Childcare costs account for a third of a family’s income
In news that will come as no surprise to parents, the latest report is out confirming that childcare is still expensive as hell for the average family. The Center for American Progress – an independent, nonpartisan policy institute – recently issued its yearly childcare cost report, along with fact sheets for all fifty states, and the bottom line is: Childcare is expensive AF.
According to the report, the average cost of center-based child care in the U.S. is nearly 30 percent of the median family income. 30 percent. That means parents are spending nearly 1/3 of their hard-earned dollars on their kids’ care – and that doesn’t even cover things like sports and extracurricular activities, college funds, food, and housing.

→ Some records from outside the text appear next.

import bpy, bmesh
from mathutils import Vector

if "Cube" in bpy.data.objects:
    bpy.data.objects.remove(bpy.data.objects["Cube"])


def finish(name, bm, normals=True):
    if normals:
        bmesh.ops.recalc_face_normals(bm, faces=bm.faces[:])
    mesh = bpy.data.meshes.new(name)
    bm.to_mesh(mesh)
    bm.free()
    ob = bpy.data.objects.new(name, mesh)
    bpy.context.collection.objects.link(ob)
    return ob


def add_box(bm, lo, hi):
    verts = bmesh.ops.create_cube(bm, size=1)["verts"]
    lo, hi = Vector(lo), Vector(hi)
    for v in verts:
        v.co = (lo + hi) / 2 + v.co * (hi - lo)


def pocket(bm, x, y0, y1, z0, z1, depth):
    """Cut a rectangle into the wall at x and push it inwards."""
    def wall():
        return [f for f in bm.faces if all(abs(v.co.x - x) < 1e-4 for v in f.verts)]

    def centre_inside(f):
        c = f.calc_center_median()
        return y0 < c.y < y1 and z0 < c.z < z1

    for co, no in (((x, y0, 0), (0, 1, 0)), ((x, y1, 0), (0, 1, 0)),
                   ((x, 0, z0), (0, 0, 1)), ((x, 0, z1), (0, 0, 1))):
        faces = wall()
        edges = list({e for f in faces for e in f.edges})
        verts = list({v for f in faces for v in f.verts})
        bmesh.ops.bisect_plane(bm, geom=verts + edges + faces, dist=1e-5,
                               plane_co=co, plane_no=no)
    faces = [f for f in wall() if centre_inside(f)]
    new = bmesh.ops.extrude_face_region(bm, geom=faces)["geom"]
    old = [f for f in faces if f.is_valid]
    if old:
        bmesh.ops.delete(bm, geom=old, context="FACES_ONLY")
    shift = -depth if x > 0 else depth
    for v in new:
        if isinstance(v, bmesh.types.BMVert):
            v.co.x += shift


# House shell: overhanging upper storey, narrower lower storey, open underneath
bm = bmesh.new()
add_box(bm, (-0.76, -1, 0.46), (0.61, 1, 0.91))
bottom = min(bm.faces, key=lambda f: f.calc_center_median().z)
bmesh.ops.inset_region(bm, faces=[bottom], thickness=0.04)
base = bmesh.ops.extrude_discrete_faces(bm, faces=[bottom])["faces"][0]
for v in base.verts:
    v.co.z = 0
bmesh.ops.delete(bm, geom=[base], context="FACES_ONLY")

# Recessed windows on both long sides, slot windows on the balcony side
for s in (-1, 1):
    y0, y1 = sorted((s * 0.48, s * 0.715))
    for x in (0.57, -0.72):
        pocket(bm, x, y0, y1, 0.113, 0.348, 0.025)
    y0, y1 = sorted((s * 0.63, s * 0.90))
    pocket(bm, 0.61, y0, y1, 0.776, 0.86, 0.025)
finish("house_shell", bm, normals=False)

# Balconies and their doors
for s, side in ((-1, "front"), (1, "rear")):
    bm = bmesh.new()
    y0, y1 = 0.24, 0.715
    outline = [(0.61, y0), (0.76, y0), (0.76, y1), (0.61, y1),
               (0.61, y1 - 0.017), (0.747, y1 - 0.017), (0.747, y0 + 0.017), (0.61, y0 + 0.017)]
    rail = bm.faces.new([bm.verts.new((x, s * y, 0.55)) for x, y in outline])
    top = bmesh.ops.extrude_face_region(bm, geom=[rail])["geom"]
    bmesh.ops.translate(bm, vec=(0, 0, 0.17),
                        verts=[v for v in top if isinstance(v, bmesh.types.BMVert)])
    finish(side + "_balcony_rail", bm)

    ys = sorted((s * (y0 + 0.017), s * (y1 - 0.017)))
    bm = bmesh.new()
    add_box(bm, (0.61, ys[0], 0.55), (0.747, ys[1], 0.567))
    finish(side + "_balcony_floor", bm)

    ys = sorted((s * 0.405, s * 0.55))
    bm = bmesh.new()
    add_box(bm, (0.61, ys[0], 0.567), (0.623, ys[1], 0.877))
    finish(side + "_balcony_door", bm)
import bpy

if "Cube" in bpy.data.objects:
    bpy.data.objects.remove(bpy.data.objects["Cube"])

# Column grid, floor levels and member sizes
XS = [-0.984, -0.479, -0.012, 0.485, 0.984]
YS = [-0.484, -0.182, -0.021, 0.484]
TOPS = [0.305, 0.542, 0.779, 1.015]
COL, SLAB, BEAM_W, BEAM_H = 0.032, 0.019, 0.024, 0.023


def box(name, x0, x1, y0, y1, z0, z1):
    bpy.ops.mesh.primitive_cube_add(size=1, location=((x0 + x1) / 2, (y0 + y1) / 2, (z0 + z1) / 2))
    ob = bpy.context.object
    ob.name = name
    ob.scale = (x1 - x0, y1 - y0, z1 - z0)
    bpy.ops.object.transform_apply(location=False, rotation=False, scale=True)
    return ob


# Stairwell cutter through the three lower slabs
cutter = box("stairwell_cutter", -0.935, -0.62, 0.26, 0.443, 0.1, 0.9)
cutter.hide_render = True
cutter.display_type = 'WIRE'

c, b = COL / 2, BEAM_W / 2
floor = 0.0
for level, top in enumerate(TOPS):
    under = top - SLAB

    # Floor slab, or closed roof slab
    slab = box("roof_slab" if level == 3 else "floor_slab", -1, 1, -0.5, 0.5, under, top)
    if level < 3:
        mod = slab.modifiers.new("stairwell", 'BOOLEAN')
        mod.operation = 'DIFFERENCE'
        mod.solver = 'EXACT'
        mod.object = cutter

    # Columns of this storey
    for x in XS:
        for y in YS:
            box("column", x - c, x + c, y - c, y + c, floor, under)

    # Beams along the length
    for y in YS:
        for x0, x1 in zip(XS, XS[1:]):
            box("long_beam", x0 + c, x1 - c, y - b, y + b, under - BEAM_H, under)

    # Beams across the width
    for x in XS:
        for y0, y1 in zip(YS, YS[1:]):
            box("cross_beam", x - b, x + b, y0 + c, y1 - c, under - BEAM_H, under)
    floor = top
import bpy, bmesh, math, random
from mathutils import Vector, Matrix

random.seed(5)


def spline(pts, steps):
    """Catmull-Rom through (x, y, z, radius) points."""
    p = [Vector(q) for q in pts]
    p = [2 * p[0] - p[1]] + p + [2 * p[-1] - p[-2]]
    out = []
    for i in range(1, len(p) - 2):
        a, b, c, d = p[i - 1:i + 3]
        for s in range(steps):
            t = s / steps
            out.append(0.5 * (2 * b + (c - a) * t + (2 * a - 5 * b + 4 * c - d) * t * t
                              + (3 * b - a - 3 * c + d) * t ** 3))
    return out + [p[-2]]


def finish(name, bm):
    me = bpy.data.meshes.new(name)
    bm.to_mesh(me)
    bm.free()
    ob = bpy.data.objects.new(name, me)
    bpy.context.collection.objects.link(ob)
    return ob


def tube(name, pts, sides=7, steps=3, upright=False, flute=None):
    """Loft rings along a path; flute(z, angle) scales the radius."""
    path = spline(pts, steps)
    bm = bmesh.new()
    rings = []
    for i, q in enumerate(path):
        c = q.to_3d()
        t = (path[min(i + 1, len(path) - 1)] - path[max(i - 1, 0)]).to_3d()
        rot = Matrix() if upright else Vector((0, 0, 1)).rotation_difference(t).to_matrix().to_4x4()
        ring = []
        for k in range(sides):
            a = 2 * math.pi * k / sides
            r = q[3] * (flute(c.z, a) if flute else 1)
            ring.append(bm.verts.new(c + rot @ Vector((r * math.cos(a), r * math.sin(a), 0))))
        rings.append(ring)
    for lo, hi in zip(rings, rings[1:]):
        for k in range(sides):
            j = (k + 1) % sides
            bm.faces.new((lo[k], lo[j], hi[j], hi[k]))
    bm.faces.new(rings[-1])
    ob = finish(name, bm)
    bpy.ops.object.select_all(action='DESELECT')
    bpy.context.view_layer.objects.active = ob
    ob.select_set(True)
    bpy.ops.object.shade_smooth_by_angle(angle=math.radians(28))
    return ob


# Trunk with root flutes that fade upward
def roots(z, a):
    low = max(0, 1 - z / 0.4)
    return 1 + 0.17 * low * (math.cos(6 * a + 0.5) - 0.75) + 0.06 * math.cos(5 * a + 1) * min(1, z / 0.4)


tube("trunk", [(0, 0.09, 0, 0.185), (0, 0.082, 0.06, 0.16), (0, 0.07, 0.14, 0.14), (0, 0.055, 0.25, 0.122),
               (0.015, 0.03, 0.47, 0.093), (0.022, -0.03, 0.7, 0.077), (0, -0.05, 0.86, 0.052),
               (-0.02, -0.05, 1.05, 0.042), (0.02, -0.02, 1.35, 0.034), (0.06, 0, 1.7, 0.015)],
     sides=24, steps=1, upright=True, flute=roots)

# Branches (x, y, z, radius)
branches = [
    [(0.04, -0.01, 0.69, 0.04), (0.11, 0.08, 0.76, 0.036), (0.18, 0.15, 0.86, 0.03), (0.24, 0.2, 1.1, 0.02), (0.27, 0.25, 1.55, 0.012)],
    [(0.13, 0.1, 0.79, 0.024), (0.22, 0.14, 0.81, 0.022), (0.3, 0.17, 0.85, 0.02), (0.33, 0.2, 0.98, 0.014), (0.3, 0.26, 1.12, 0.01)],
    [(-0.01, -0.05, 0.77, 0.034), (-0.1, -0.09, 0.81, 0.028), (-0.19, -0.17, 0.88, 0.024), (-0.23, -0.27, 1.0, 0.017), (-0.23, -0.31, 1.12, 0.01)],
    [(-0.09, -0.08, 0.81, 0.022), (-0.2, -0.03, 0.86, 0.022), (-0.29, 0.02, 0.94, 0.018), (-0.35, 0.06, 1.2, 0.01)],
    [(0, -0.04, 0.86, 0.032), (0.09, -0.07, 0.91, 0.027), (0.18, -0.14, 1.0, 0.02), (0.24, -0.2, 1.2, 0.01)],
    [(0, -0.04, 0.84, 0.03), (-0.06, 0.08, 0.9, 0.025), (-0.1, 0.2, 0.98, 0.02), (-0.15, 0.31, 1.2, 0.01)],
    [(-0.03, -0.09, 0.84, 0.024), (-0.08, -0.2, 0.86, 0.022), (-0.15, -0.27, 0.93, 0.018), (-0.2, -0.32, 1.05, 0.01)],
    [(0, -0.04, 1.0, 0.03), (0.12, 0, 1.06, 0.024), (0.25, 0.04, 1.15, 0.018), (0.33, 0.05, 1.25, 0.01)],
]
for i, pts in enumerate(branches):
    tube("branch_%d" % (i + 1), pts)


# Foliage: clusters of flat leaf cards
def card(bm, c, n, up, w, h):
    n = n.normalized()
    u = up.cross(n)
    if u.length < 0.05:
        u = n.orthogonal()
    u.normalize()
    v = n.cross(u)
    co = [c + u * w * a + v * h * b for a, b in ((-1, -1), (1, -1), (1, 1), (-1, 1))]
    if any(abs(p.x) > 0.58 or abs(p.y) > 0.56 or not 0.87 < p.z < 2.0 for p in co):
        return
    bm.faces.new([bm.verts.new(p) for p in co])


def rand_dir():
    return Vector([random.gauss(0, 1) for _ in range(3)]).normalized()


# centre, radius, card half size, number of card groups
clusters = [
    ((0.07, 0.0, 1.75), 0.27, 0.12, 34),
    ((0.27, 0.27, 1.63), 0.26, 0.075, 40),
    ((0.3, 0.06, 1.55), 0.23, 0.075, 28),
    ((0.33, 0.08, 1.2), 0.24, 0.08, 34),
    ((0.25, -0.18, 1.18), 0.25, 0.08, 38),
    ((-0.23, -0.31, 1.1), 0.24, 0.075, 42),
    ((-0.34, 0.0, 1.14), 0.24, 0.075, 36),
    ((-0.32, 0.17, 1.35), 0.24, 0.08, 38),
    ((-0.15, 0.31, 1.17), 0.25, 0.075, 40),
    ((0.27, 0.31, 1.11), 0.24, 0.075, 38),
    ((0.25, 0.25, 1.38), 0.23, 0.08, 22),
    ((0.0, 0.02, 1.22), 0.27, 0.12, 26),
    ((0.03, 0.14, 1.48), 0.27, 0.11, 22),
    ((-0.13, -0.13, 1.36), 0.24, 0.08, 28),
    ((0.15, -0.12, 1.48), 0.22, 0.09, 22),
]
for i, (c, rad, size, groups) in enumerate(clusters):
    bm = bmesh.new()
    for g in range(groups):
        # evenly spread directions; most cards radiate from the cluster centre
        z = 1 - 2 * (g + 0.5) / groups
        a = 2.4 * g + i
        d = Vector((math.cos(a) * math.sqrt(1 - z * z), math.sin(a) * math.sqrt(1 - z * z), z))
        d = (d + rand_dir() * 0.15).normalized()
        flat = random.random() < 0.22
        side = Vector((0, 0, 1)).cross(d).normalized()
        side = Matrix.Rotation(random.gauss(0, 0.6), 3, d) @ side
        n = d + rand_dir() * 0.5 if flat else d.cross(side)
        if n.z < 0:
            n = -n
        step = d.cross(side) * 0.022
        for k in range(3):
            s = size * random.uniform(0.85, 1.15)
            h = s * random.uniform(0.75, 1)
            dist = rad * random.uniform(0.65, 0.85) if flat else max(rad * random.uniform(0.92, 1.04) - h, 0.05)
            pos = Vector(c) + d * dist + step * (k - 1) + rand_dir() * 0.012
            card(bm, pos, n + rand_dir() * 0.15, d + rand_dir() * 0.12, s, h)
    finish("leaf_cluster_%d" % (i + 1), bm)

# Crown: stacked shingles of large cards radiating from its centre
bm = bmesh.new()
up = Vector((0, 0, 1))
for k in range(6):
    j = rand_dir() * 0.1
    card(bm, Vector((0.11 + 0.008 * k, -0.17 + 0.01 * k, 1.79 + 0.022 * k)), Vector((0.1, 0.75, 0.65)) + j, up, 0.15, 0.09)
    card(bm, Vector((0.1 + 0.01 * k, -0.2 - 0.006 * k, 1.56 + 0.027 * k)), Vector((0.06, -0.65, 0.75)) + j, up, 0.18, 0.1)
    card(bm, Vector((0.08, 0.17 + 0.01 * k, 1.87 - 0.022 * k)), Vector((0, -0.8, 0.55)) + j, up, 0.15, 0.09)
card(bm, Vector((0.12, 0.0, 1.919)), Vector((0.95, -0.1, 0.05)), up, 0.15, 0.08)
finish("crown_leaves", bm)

Childcare is most expensive in D.C., where the average annual cost of care for an infant and a four-year-old is $40,521 – 51% of the medium income for families with children. The most affordable state is Louisiana where childcare for an infant and four-year-old is $10,674, or 20% of the median income for families with children. Overall, families of four in 24 states are paying at least 30 percent of their income on childcare; in only two states (Louisiana and South Dakota) childcare accounts for less than 20 percent of the median family income.
This is bullshit, folks. Childcare has become a Catch-22 for American families. It costs more to send a kid to college than pay for childcare, yet childcare workers aren’t paid a living wage and only 10% of child care programs are considered high quality. In other words, we’re shelling out a boatload of money for modest childcare and the people who are caring for our children are barely able to pay their bills too.
No wonder so many women choose to leave the workforce – except that isn’t necessarily a good option either, as data shows that leaving the workforce for a few years to raise children can cost a family hundreds of thousands of dollars in income, wage growth, and retirement assets. We’re stuck between a rock and hard place, and families with young kids are really feeling the pain.
There has to be a better way. It shouldn’t be this hard to have a job, build a career, and raise a family. We need to find a way to make childcare affordable for families while also paying childcare workers more than poverty wages.
Subsidized childcare, tax credits, paid family leave, and public education are all ways to make the rock and hard place a little less painful. Legislators, we’re looking at you. Not to mention that fact sheets from the Center for American Progress show that if childcare costs didn’t exceed 10% of the median family income there would be a significant boost to a state’s economy.
Flexible work arrangements, like those offered at Patagonia and Latched Mama, would also be a big help. Corporate America, are you listening?
The trouble is working parents are already stretched so thin that finding the time, money, and energy to mobilize and advocate for change is just one more mountain to climb. We need help and we need it now – if not for our sake, then for the sake of our children.